[CES] Pioneer Exhibits PDP Featuring 'Immeasurably High Contrast Ratio'
Pioneer Corp is showcasing a PDP featuring a contrast ratio that is "too high to be measured" at 2008 International CES.
The company achieved the high ratio by eliminating the necessity of pre-discharge, which has been regarded indispensable thus far. The exhibited product is a 50-inch PDP introduced by the company Jan 6, a day before the opening of the Show.
The PDP was demonstrated in a separate room where the environment was made to be equivalent to that of a darkroom. The new PDP and an existing product were exhibited side by side so that visitors could see the effect obtained by the enhanced contrast ratio while comparing the two panels.
The demonstration clearly showed the difference. In the new panel, images were displayed as though they were floating in complete darkness, whereas black areas illuminated with light were clearly observed in the existing panel. The difference in the black level is especially apparent when each of the panels displayed entirely black.
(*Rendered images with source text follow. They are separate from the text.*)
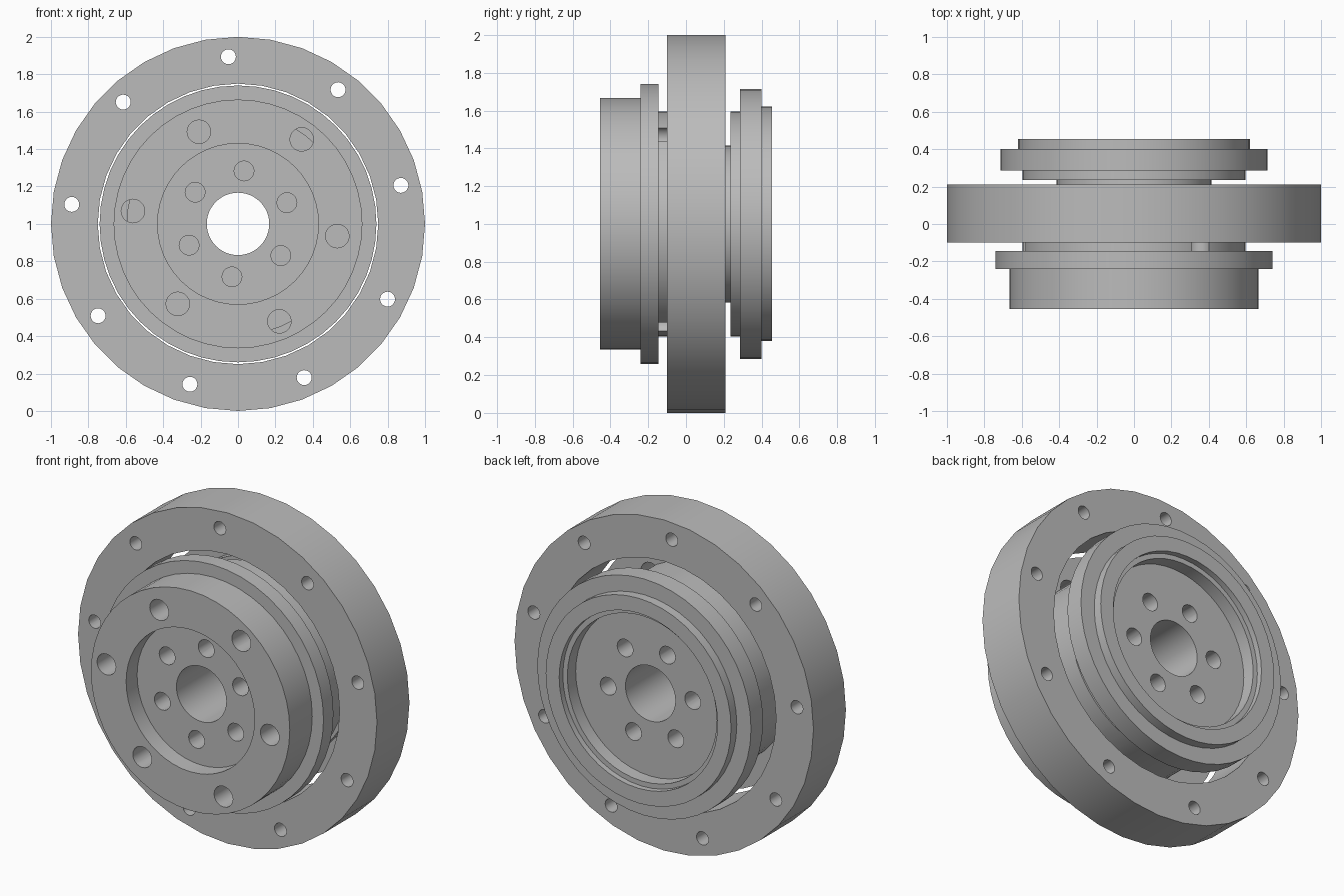
import bpy, bmesh
from math import sin, cos, pi, radians

cube = bpy.data.objects.get("Cube")
if cube:
    bpy.data.objects.remove(cube, do_unlink=True)

grey = bpy.data.materials.new("machined grey")
grey.use_nodes = True
GREY = (0.5, 0.5, 0.5, 1)
grey.diffuse_color = GREY
grey.node_tree.nodes["Principled BSDF"].inputs["Base Color"].default_value = GREY


def finish(name, bm):
    bmesh.ops.recalc_face_normals(bm, faces=bm.faces)
    mesh = bpy.data.meshes.new(name)
    bm.to_mesh(mesh)
    bm.free()
    mesh.materials.append(grey)
    obj = bpy.data.objects.new(name, mesh)
    bpy.context.collection.objects.link(obj)
    return obj


def lathe(name, profile, sides):
    """Sweep a closed (y, radius) profile round the horizontal axis at z = 1."""
    bm = bmesh.new()
    loops = []
    for i in range(sides):
        a = pi / 2 + 2 * pi * i / sides
        loops.append([bm.verts.new((r * cos(a), y, 1 + r * sin(a))) for y, r in profile])
    n = len(profile)
    for i in range(sides):
        here, after = loops[i], loops[(i + 1) % sides]
        for j in range(n):
            k = (j + 1) % n
            bm.faces.new((here[j], here[k], after[k], after[j]))
    return finish(name, bm)


def pins(bm, count, first, pitch_radius, radius, y0, y1, sides=20):
    """Add a circle of drill cylinders running along y."""
    for i in range(count):
        a = radians(first) + 2 * pi * i / count
        cx, cz = pitch_radius * cos(a), 1 + pitch_radius * sin(a)
        ends = []
        for y in (y0, y1):
            ends.append([bm.verts.new((cx + radius * cos(2 * pi * s / sides), y,
                                       cz + radius * sin(2 * pi * s / sides)))
                         for s in range(sides)])
            bm.faces.new(ends[-1])
        for s in range(sides):
            t = (s + 1) % sides
            bm.faces.new((ends[0][s], ends[0][t], ends[1][t], ends[1][s]))


def drill(obj, bm):
    """Cut the drill cylinders out of a part, then smooth its round walls."""
    cutter = finish("drill_cutter", bm)
    cutter.hide_render = True
    mod = obj.modifiers.new("holes", 'BOOLEAN')
    mod.operation = 'DIFFERENCE'
    mod.solver = 'EXACT'
    mod.object = cutter
    bpy.ops.object.select_all(action='DESELECT')
    bpy.context.view_layer.objects.active = obj
    obj.select_set(True)
    bpy.ops.object.modifier_apply(modifier=mod.name)
    bpy.data.objects.remove(cutter, do_unlink=True)
    bpy.ops.object.shade_smooth_by_angle(angle=radians(30))


# Outer mounting ring with nine through holes
ring = lathe("mounting_ring", [(-0.10, 0.75), (-0.10, 1), (0.21, 1), (0.21, 0.75)], 36)
bm = bmesh.new()
pins(bm, 9, 13.3, 0.895, 0.04, -0.2, 0.3)
drill(ring, bm)

# Stepped hub: front drum and flange, collar, neck, rear flange, both recesses, bore
hub = lathe("stepped_hub", [
    (-0.35, 0.167), (-0.35, 0.43), (-0.455, 0.43), (-0.455, 0.665),
    (-0.24, 0.665), (-0.24, 0.74), (-0.145, 0.74), (-0.145, 0.595),
    (0.17, 0.595), (0.17, 0.415), (0.235, 0.415), (0.235, 0.595),
    (0.285, 0.595), (0.285, 0.715), (0.40, 0.715), (0.40, 0.62),
    (0.455, 0.62), (0.455, 0.53), (0.42, 0.53), (0.42, 0.50),
    (0.34, 0.50), (0.34, 0.167)], 48)
bm = bmesh.new()
pins(bm, 3, 113, 0.535, 0.063, -0.5, -0.2)     # outer front holes
pins(bm, 3, 53, 0.566, 0.063, -0.5, 0.0)       # deep front holes, notching the collar
pins(bm, 6, 23.5, 0.285, 0.053, -0.5, -0.15)   # inner front holes
pins(bm, 6, 53.5, 0.285, 0.053, 0.14, 0.5)     # rear holes
drill(hub, bm)
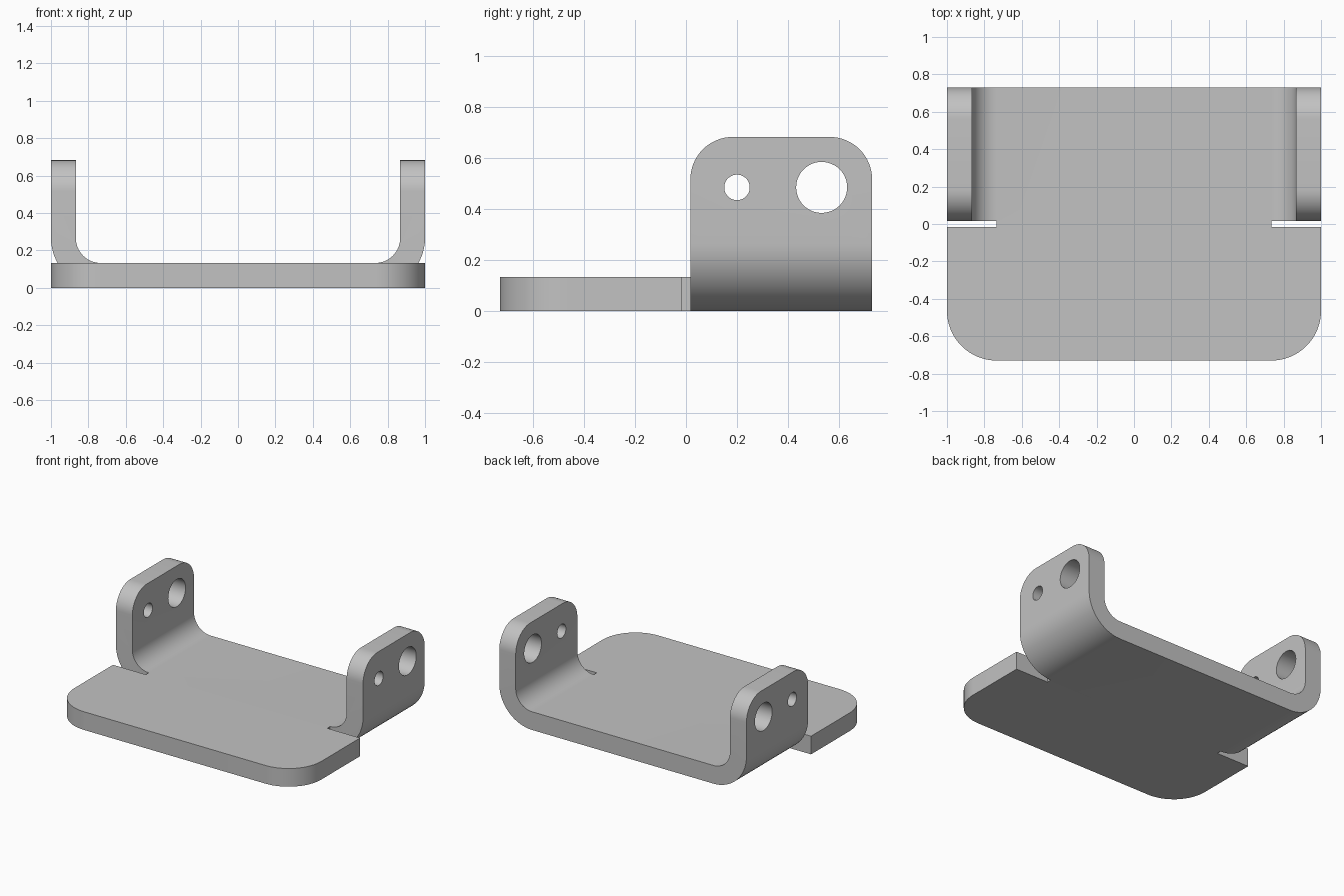
import bpy, bmesh, math
from mathutils import Vector

if "Cube" in bpy.data.objects:
    bpy.data.objects.remove(bpy.data.objects["Cube"])

W, D, H, T = 1.0, 0.73, 0.683, 0.133      # half width, half depth, height, sheet thickness
BEND = 2 * T                              # outer bend radius
SLOT = 0.017                              # half width of the relief slot

steel = bpy.data.materials.new("plain_grey")
steel.use_nodes = True
grey = (0.54, 0.54, 0.54, 1)
steel.diffuse_color = grey
steel.node_tree.nodes["Principled BSDF"].inputs["Base Color"].default_value = grey


def arc(cx, cy, r, start, end, n=16):
    """Points on an arc, angles in degrees."""
    angles = [math.radians(start + (end - start) * i / n) for i in range(n + 1)]
    return [(cx + r * math.cos(a), cy + r * math.sin(a)) for a in angles]


def prism(name, outline, place, direction):
    """Extrude a flat outline; place maps (u, v) to a 3D point."""
    bm = bmesh.new()
    face = bm.faces.new([bm.verts.new(place(u, v)) for u, v in outline])
    out = bmesh.ops.extrude_face_region(bm, geom=[face])
    moved = [g for g in out["geom"] if isinstance(g, bmesh.types.BMVert)]
    bmesh.ops.translate(bm, verts=moved, vec=Vector(direction))
    bmesh.ops.recalc_face_normals(bm, faces=bm.faces)
    mesh = bpy.data.meshes.new(name)
    bm.to_mesh(mesh)
    bm.free()
    mesh.materials.append(steel)
    obj = bpy.data.objects.new(name, mesh)
    bpy.context.collection.objects.link(obj)
    return obj


def combine(target, tool, operation):
    """Apply a boolean and remove the tool."""
    tool.hide_render = True
    mod = target.modifiers.new("combine", "BOOLEAN")
    mod.operation, mod.solver, mod.object = operation, "EXACT", tool
    bpy.context.view_layer.objects.active = target
    bpy.ops.object.modifier_apply(modifier=mod.name)
    bpy.data.objects.remove(tool)


def mirrored(half):
    return half + [(-u, v) for u, v in reversed(half)]


# U-shaped channel: floor, bends and both flanges
half = (arc(W - BEND, BEND, BEND, -90, 0)
        + [(W, H + 0.1), (W - T, H + 0.1)]
        + arc(W - BEND, BEND, T, 0, -90))
bracket = prism("bent_bracket", mirrored(half), lambda u, v: (u, -0.1, v), (0, 1, 0))

# Side outline trims the channel depth and rounds the flange tops
r = 0.167
side = ([(SLOT, -0.2), (D, -0.2)]
        + arc(D - r, H - r, r, 0, 90) + arc(SLOT + r, H - r, r, 90, 180))
combine(bracket, prism("flange_trim", side, lambda u, v: (-1.2, u, v), (2.4, 0, 0)), "INTERSECT")

# Small and large holes through both flanges
for y, radius in ((0.2, 0.05), (0.532, 0.1)):
    ring = arc(y, 0.485, radius, 0, 360, 48)[:-1]
    combine(bracket, prism("hole_cutter", ring, lambda u, v: (-1.2, u, v), (2.4, 0, 0)), "DIFFERENCE")

# Front plate with rounded corners and a tongue running into the channel floor
neck = W - BEND
plate_half = (arc(W - BEND, BEND - D, BEND, -90, 0)
              + [(W, -SLOT), (neck, -SLOT), (neck, 0.3)])
combine(bracket, prism("front_plate", mirrored(plate_half), lambda u, v: (u, v, 0), (0, 0, T)), "UNION")

# Tidy the joined faces and keep the hard edges crisp
bm = bmesh.new()
bm.from_mesh(bracket.data)
bmesh.ops.remove_doubles(bm, verts=bm.verts, dist=0.0005)
bmesh.ops.dissolve_limit(bm, angle_limit=math.radians(0.5), verts=bm.verts, edges=bm.edges)
bm.to_mesh(bracket.data)
bm.free()
for obj in bpy.context.selected_objects:
    obj.select_set(False)
bracket.select_set(True)
bpy.context.view_layer.objects.active = bracket
bpy.ops.object.shade_smooth_by_angle(angle=math.radians(30))
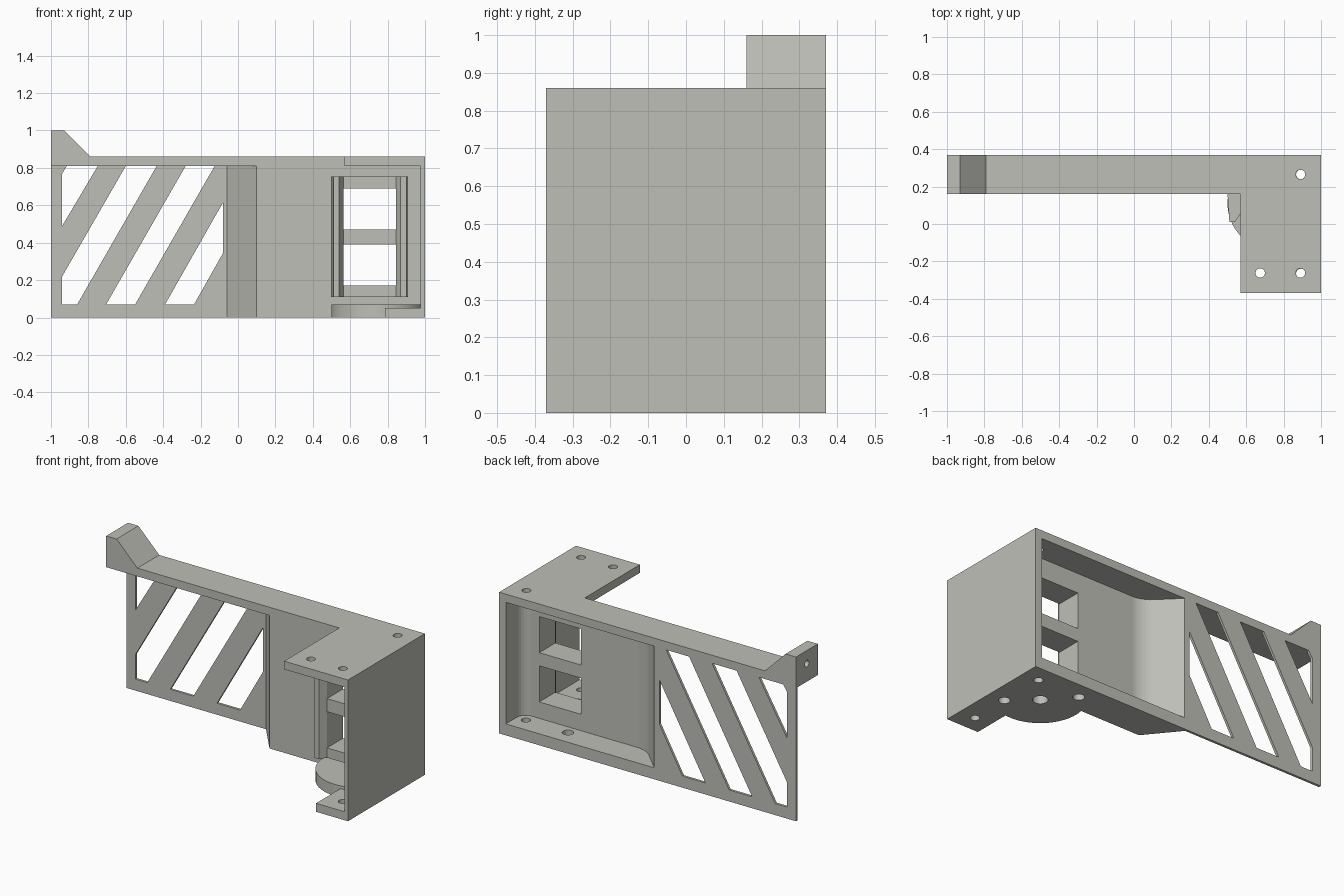
import bpy, bmesh, math

if "Cube" in bpy.data.objects:
    bpy.data.objects.remove(bpy.data.objects["Cube"])

grey = bpy.data.materials.new("warm_grey")
grey.diffuse_color = (0.52, 0.52, 0.48, 1)
grey.use_nodes = True
grey.node_tree.nodes["Principled BSDF"].inputs["Base Color"].default_value = grey.diffuse_color


def prism(name, pts, lo, hi, axis="z", fillets=(), radius=0.06):
    """Extrude a 2D outline along z (xy outline) or along y (xz outline)."""
    def place(a, b, t):
        return (a, b, t) if axis == "z" else (a, t, b)
    bm = bmesh.new()
    low = [bm.verts.new(place(a, b, lo)) for a, b in pts]
    top = [bm.verts.new(place(a, b, hi)) for a, b in pts]
    bm.faces.new(low)
    bm.faces.new(top)
    n = len(pts)
    for i in range(n):
        bm.faces.new((low[i], low[(i + 1) % n], top[(i + 1) % n], top[i]))
    edges = [bm.edges.get((low[i], top[i])) for i in fillets]
    if edges:
        bmesh.ops.bevel(bm, geom=edges, offset=radius, segments=6,
                        profile=0.5, affect="EDGES")
    bmesh.ops.recalc_face_normals(bm, faces=bm.faces)
    me = bpy.data.meshes.new(name)
    bm.to_mesh(me)
    bm.free()
    me.materials.append(grey)
    ob = bpy.data.objects.new(name, me)
    bpy.context.collection.objects.link(ob)
    return ob


def box(name, x0, x1, y0, y1, z0, z1):
    return prism(name, [(x0, y0), (x1, y0), (x1, y1), (x0, y1)], z0, z1)


def circle(x, y, r, n=32):
    return [(x + r * math.cos(2 * math.pi * i / n),
             y + r * math.sin(2 * math.pi * i / n)) for i in range(n)]


def cut(ob, cutters):
    for c in cutters:
        c.hide_render = True
        c.hide_set(True)
        m = ob.modifiers.new("cut", "BOOLEAN")
        m.operation = "DIFFERENCE"
        m.solver = "EXACT"
        m.object = c


def smooth(ob):
    bpy.ops.object.select_all(action="DESELECT")
    ob.select_set(True)
    bpy.context.view_layer.objects.active = ob
    bpy.ops.object.shade_smooth_by_angle(angle=math.radians(30))


# Thin panel that steps forward into a deep pocket
plan = [(-1, 0.355), (-0.06, 0.355), (0.1, 0.16), (1, 0.16), (1, 0.37), (-1, 0.37)]
panel = prism("panel", plan, 0, 0.81)
pocket = prism("pocket_cutter",
               [(-0.045, 0.37), (0.12, 0.205), (0.955, 0.205), (0.955, 0.4), (-0.045, 0.4)],
               0.07, 0.83, fillets=(1, 2))

# Slanted slots
slots = [
    [(-0.94, 0.77), (-0.915, 0.81), (-0.75, 0.81), (-0.94, 0.49)],
    [(-0.6, 0.81), (-0.435, 0.81), (-0.86, 0.07), (-0.94, 0.07), (-0.94, 0.22)],
    [(-0.28, 0.81), (-0.125, 0.81), (-0.55, 0.07), (-0.705, 0.07)],
    [(-0.08, 0.615), (-0.08, 0.345), (-0.235, 0.07), (-0.39, 0.07)],
]
slot_cutters = [prism("slot_cutter", s, 0.3, 0.42, "y") for s in slots]

# Window openings
windows = [box("window_cutter", 0.565, 0.845, 0.1, 0.3, z0, z1)
           for z0, z1 in ((0.17, 0.39), (0.47, 0.69))]

# Screw holes through the floor
floor_holes = [prism("floor_hole_cutter", circle(x, y, r), -0.05, 0.1)
               for x, y, r in ((0.75, 0.11, 0.042), (0.893, -0.02, 0.032),
                               (0.61, 0.265, 0.032), (0.893, 0.265, 0.026),
                               (0.893, -0.265, 0.026))]
cut(panel, [pocket] + slot_cutters + windows + floor_holes[2:4])
smooth(panel)

# Round base and foot in front of the panel
arc = [p for p in circle(0.75, 0.11, 0.25, 64) if p[1] < 0.159]
arc.sort(key=lambda p: (math.atan2(p[1] - 0.11, p[0] - 0.75) - 0.5) % (2 * math.pi))
base = prism("round_base", [(0.995, 0.16)] + arc[::-1] + [(0.505, 0.16)], 0, 0.07)
cut(base, floor_holes[:2])
smooth(base)
foot = box("foot", 0.785, 1, -0.37, 0.16, 0, 0.052)
cut(foot, floor_holes[:2] + floor_holes[4:])
smooth(foot)

# Side wall
box("side_wall", 0.975, 1, -0.37, 0.16, 0.052, 0.81)

# L-shaped top plate with screw holes
top = prism("top_plate", [(-1, 0.16), (0.57, 0.16), (0.57, -0.37), (1, -0.37),
                          (1, 0.37), (-1, 0.37)], 0.81, 0.86)
cut(top, [prism("top_hole_cutter", circle(x, y, 0.025), 0.78, 0.9)
          for x, y in ((0.89, 0.265), (0.675, -0.262), (0.89, -0.262))])
smooth(top)

# Raised ear with a blind hole in its end
ear = prism("ear", [(-1, 0.86), (-1, 1), (-0.93, 1), (-0.79, 0.86)], 0.16, 0.37, "y")
ear_hole = prism("ear_hole_cutter", circle(0, 0, 0.02), -0.06, 0.06)
ear_hole.rotation_euler = (0, math.pi / 2, 0)
ear_hole.location = (-1, 0.265, 0.92)
cut(ear, [ear_hole])
smooth(ear)

# Window frame: two chamfered posts and three cross bars
post = [(0.5, 0.16), (0.51, 0.01), (0.54, 0.01), (0.565, 0.05), (0.565, 0.16)]
prism("left_post", post, 0.11, 0.755)
prism("right_post", [(1.41 - x, y) for x, y in post], 0.11, 0.755)
for label, z0, z1 in (("bottom", 0.11, 0.17), ("middle", 0.39, 0.47), ("top", 0.69, 0.755)):
    box(label + "_bar", 0.565, 0.845, 0.05, 0.16, z0, z1)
The pre-discharge operation to apply an appropriate voltage on the electrodes in advance has been said to be necessary to drive a PDP in a stable manner at a high speed. If the electrode voltage decreases to absolutely zero without the pre-discharge, it takes a long time before the discharge even when the display voltage is applied. As a result, the PDP cannot be driven at a high speed, or at worst, the panel may fail to display images.
If the pre-discharge operation is performed, however, a slight amount of light may be sent to the screen so that black areas are illuminated undesirably. This prevents the panel from displaying true black.
Pioneer, which developed this PDP that doesn't need pre-discharge operations, has not revealed the details of the underlying technology. The company only reported that it entirely revised the previous technology and developed a new driving method. Without this proprietary driving technology, the latest PDP could not be developed, the company said.